I read an article a while back that said the way to get your first book published is to write your second book. So I did. I had learned a lot writing the first one; mostly I learned to listen to my muse and trust my characters to tell me their stories. My second book is called The Incredible Journey of Freddy J. and I’m really proud of it. I’ve had it critiqued, revised it, had many beta readers, and gotten great feedback. One of my beta readers described it as being much like the serial stories that used to be shown at Saturday matinees in the theatres when we were young. I liked that. Since it is really written for young boys, it was good to hear that. That’s the kind of thing kids like. Another beta reader was a thirteen-year-old boy (grandson of a friend) whom I’ve never met. All I know is he read it three times. THREE times. Amazing. I’ve arranged for some sixth-, seventh-, and eighth-grade students to read it and am awaiting their comments. I’m just beginning the agent hunt, so it may be a while before it’s out there, but that’s the nature of the business. Fingers crossed.
So even though I’m not the most organized person in the world, I know I can write and I know how to do it in a way that works for me…and makes real books, books that people like. Now, if I can just get the publishing world to listen…
If you already write, maybe you’ll leave a good tip for the rest of us. If you want to write, I say do it. Sit down with a pen and paper or in front of a blank computer screen or whatever works for you, and just do it. Natalie Goldberg would approve.
7 thoughts on “Thinking about Writing or Writing About What I’m Thinking”
I really relate to this post, Rosi. I always look forward to your blog. Thanks for the two sites you mentioned. I visited them and found them well worth while. Your process sounds much like my process. Fits and starts and percolation; although sometimes I do take time to “sorta” outline, after the books is in progress, and sometimes I do character sketches and timelines for important events in their lies. Goldberg's Writing Down the Bones was one of my mainstays as well. She really gets to the heart of things.
Thanks for stopping by. Glad you found the other blogs. I certainly could have included yours on that list as well, but my post was overly long as is. As Mark Twain would have said, I didn't have time to make it short.
Thanks for the generous comments and posting the link to my blog and to “Enter the Between.” You gave me the subject for my next post, in which I will reveal (gasp!) that I am not nearly as organized as I appear!
Thanks for the huge compliment, Rosi. I'm truly touched. People like you make me feel that all the years of hard work and practice might indeed be paying off. I also love Natalie Goldberg's “Writing Down the Bones.” I discovered it while in college and have used it when teaching creative writing in middle school. I was impressed with your work duing the time you were in our critique group, especially the YA story of Freddy J. You are wise following Natalie's advice: “You can have the confidence that you will gradually acquire the technique and craft you need.” That's what keeps me keeping on, what gives me hope, that I will gradually acquire the technique and craft I need. Thanks again for your kind words.

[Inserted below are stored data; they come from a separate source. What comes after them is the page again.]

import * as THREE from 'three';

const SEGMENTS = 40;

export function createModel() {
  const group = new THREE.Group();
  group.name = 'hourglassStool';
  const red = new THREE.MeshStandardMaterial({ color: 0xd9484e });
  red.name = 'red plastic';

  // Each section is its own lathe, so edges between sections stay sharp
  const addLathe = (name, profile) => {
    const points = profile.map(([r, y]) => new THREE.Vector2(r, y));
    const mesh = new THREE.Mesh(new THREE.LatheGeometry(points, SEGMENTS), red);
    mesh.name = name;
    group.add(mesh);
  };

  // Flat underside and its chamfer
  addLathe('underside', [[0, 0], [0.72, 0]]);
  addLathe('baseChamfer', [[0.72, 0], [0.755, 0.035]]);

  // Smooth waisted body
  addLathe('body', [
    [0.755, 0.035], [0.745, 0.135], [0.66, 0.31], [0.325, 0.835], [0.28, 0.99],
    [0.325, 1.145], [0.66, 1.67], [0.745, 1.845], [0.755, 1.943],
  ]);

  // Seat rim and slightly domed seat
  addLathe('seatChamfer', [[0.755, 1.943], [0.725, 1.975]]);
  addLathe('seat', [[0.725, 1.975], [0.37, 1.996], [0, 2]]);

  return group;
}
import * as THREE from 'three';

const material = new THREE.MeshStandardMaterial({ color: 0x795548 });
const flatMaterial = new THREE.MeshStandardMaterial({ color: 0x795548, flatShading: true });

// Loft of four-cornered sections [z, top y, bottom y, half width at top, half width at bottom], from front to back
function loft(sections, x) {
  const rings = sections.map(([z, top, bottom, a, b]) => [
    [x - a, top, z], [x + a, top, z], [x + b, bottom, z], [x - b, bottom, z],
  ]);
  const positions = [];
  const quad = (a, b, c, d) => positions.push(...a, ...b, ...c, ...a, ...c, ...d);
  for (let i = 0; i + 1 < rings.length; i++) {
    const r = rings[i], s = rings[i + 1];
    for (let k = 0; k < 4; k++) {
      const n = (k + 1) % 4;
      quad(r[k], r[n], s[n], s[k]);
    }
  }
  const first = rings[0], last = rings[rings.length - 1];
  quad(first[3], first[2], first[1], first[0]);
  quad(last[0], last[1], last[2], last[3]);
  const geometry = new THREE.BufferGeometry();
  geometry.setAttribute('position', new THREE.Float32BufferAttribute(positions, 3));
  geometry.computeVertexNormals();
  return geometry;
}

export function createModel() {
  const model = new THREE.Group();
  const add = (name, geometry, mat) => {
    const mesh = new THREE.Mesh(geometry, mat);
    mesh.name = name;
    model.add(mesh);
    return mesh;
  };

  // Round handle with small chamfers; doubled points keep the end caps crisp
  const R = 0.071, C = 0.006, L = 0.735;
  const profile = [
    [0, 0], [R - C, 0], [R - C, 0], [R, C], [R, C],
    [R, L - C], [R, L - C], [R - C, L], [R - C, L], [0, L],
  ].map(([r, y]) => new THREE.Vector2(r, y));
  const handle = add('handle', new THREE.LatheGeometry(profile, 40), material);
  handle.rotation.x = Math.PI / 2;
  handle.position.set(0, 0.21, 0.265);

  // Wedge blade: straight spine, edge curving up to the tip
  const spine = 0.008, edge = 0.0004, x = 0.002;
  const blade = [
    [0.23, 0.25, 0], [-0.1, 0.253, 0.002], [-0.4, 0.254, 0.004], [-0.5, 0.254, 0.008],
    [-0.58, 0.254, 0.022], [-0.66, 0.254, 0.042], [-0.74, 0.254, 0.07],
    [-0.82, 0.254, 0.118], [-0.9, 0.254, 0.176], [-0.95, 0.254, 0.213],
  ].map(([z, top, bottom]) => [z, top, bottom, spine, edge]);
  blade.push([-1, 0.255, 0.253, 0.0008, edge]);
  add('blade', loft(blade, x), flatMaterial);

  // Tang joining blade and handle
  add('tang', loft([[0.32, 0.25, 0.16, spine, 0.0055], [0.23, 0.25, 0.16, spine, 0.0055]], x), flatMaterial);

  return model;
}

Morgan, I can hardly wait to read your next post! Margaret, it's always a pleasure to guide people toward your wonderful blog.
Hi Rosi… I start with an outline ( a brief one), then I write the longer and more detailed outline. My writing does not follow a strict time schedule, there are days in which I just write and write, and there are days I just don't write much, but I am constantly thinking of my WIP.
The WIP is always with me as well. I'm not as organized as you, but we each have our own ways that work for us. Thanks for stopping by.